  26. Crocket DM, McCabe BF, Shive CJ. Complications of laser surgery for recurrent respiratory papillomatosis, et al. Ann Otol Rhinol Laryngol. 1987;96(6):639–644.
  27. Fernandez-Bussy S, Labarca G, Vial MR, et al. Recurrent respiratory papillomatosis and bevacizumab treatment. Am J Respir Crit Care Med. 2018;197(4):539–541.
  28.  Hermann JS, Pontes P, Weckx LL, et al. Laryngeal sequelaeof recurrent respiratory papillomatosis surgery in children. Rev Assoc Med Bras. 2012;58(2):204–208.
  29. Gazia F, Galletti B, Freni F, et al. Use of intralesional cidofovir in the recurrent respiratory papillomatosis: a review of the literature. Eur Rev Med Pharmacol Sci. 2020;24(2):956–962.
  30. Wierzbicka M, Jackowska J, Bartochowska A, et al. Effectiveness of cidofovir intralesional treatment in recurrent respiratory papillomatosis. Eur Arch Otorhinolaryngol. 2011;268(9):1305–1311.
  31. Naiman AN, Ayari S, Nicollas R, et al. Intermediate-term and long- term results after treatment by cidofovir and excision in juvenile laryngeal papillomatosis.

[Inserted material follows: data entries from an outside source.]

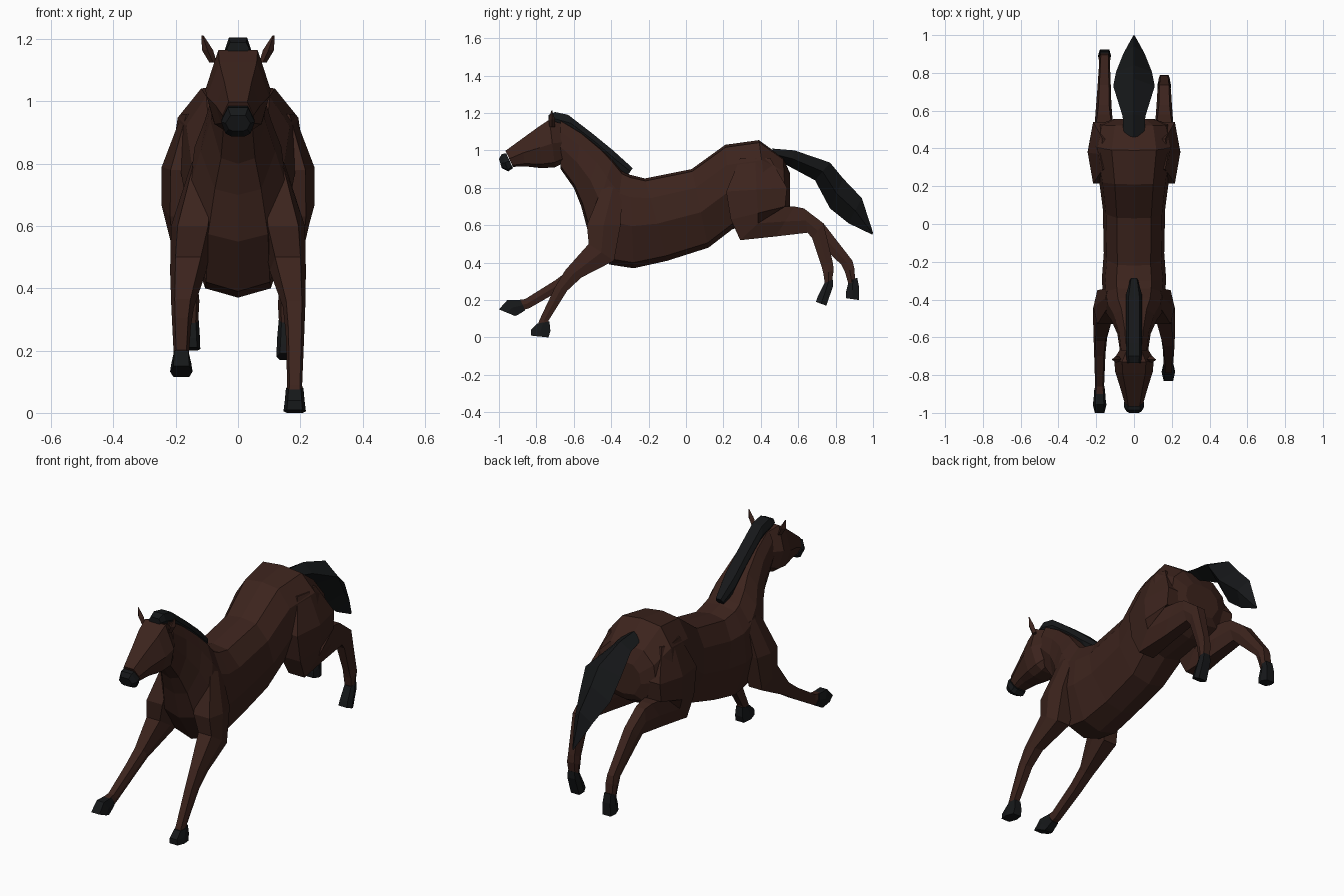
import bpy, bmesh
from mathutils import Vector


def material(name, rgb):
    m = bpy.data.materials.new(name)
    m.diffuse_color = (*rgb, 1)
    return m


BROWN = material("bay_coat", (0.045, 0.017, 0.012))
BLACK = material("black_hair", (0.008, 0.009, 0.010))

# Cross-sections: (fraction of half-width, fraction from edge a to edge b), right half only
BARREL = [(0, 0), (.55, .03), (.9, .24), (1, .55), (.62, .94), (0, 1)]
HEAD = [(.6, 0), (1, .5), (.75, .9), (.4, 1)]
LIMB = [(.7, 0), (1, .5), (.7, 1)]
HAIR = [(0, 0), (1, .5), (0, 1)]


def loft(name, rings, section, mat):
    """Skin rings given as (a_y, a_z, b_y, b_z, half_width[, centre_x])."""
    loop = section + [(-s, t) for s, t in reversed(section) if s]
    bm = bmesh.new()
    skins = []
    for ay, az, by, bz, w, *cx in rings:
        x = cx[0] if cx else 0
        skins.append([bm.verts.new((x + s * w, ay + t * (by - ay), az + t * (bz - az)))
                      for s, t in loop])
    n = len(loop)
    for p, q in zip(skins, skins[1:]):
        for i in range(n):
            bm.faces.new((p[i], p[(i + 1) % n], q[(i + 1) % n], q[i]))
    bm.faces.new(skins[0])
    bm.faces.new(skins[-1])
    bmesh.ops.recalc_face_normals(bm, faces=bm.faces)
    me = bpy.data.meshes.new(name)
    bm.to_mesh(me)
    bm.free()
    me.materials.append(mat)
    ob = bpy.data.objects.new(name, me)
    bpy.context.collection.objects.link(ob)
    return ob


def sided(rings, side):
    return [(*r[:5], r[5] * side) for r in rings]


# Trunk and neck, from rump to poll
loft("body", [
    (.555, .88, .555, .70, .11),
    (.52, .96, .535, .66, .185),
    (.39, 1.055, .45, .61, .215),
    (.21, 1.03, .25, .58, .185),
    (.03, .90, .12, .48, .165),
    (-.22, .85, -.10, .41, .16),
    (-.30, .87, -.28, .37, .17),
    (-.34, .89, -.41, .39, .165),
    (-.39, .95, -.52, .55, .155),
    (-.45, 1.01, -.56, .70, .12),
    (-.56, 1.10, -.60, .80, .088),
    (-.67, 1.165, -.67, .90, .075)], BARREL, BROWN)

# Head and dark muzzle
loft("head", [
    (-.66, 1.14, -.62, .95, .06),
    (-.73, 1.165, -.70, .91, .105),
    (-.79, 1.125, -.77, .905, .10),
    (-.88, 1.06, -.86, .915, .072),
    (-.965, .998, -.925, .912, .05)], HEAD, BROWN)
loft("muzzle", [
    (-.962, .985, -.925, .905, .052),
    (-.985, .980, -.95, .888, .054),
    (-1.0, .955, -.985, .905, .04)], HEAD, BLACK)

# Ears
for side, label in ((1, "right"), (-1, "left")):
    loft(f"{label}_ear", sided([
        (-.73, 1.125, -.70, 1.125, .012, .08),
        (-.735, 1.165, -.70, 1.165, .018, .098),
        (-.72, 1.212, -.715, 1.212, .003, .114)], side), HAIR, BROWN)

# Mane along the crest, ending in a forelock
loft("mane", [
    (-.285, .905, -.31, .87, .022),
    (-.39, 1.00, -.36, .90, .042),
    (-.50, 1.09, -.47, 1.00, .042),
    (-.63, 1.19, -.60, 1.10, .042),
    (-.70, 1.205, -.69, 1.13, .042),
    (-.735, 1.19, -.735, 1.15, .036)], LIMB, BLACK)

# Tail
loft("tail", [
    (.46, 1.01, .48, .95, .055),
    (.58, 1.00, .56, .91, .06),
    (.77, .935, .69, .84, .11),
    (.84, .85, .77, .69, .095),
    (.94, .745, .87, .61, .055),
    (1.0, .56, .995, .55, .004)], HAIR, BLACK)

# Front legs: shared shoulder, then one leg reaching further forward
shoulder = [
    (-.44, .82, -.34, .78, .04, .11),
    (-.53, .60, -.35, .60, .07, .145),
    (-.52, .50, -.385, .41, .058, .16)]
fore = {
    "right": (1, [(-.645, .36, -.56, .32, .036, .18),
                  (-.70, .27, -.635, .25, .030, .183),
                  (-.785, .09, -.735, .09, .024, .182),
                  (-.795, .06, -.735, .055, .027, .182)],
              [(-.795, .075, -.73, .085, .028, .182),
               (-.83, .04, -.725, .035, .032, .182),
               (-.83, .01, -.735, 0, .036, .182)]),
    "left": (-1, [(-.62, .365, -.58, .31, .036, .178),
                  (-.70, .305, -.675, .25, .030, .181),
                  (-.86, .205, -.84, .155, .024, .182),
                  (-.90, .20, -.88, .145, .027, .182)],
             [(-.885, .20, -.86, .145, .028, .182),
              (-.955, .20, -.90, .12, .032, .182),
              (-1.0, .15, -.915, .115, .036, .182)])}
for label, (side, leg, hoof) in fore.items():
    loft(f"{label}_front_leg", sided(shoulder + leg, side), LIMB, BROWN)
    loft(f"{label}_front_hoof", sided(hoof, side), LIMB, BLACK)

# Hind legs: shared thigh and gaskin, then cannons trailing at different angles
thigh = [
    (.29, .96, .45, .96, .05, .13),
    (.215, .78, .54, .80, .095, .15),
    (.24, .63, .53, .70, .09, .155),
    (.29, .52, .48, .70, .07, .16),
    (.48, .54, .58, .70, .048, .16),
    (.65, .56, .63, .69, .04, .16)]
hind = {
    "right": (1, [(.675, .53, .735, .61, .036, .16),
                  (.725, .38, .785, .40, .028, .16),
                  (.735, .34, .79, .36, .032, .16),
                  (.745, .27, .78, .30, .028, .16)],
              [(.74, .29, .785, .31, .029, .16),
               (.705, .22, .785, .27, .034, .16),
               (.695, .19, .75, .17, .037, .16)]),
    "left": (-1, [(.69, .52, .735, .61, .036, .158),
                  (.83, .39, .89, .41, .028, .156),
                  (.85, .35, .90, .37, .032, .156),
                  (.87, .28, .905, .30, .028, .156)],
             [(.87, .30, .915, .32, .029, .156),
              (.855, .24, .925, .27, .033, .156),
              (.855, .21, .925, .20, .035, .156)])}
for label, (side, leg, hoof) in hind.items():
    loft(f"{label}_hind_leg", sided(thigh + leg, side), LIMB, BROWN)
    loft(f"{label}_hind_hoof", sided(hoof, side), LIMB, BLACK)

Ann Otol Rhinol Laryngol. 2006;115(9):667–672.
Creative Commons Attribution License

©2023 Goyal, et al. This is an open access article distributed under the terms of the, which permits unrestricted use, distribution, and build upon your work non-commercially.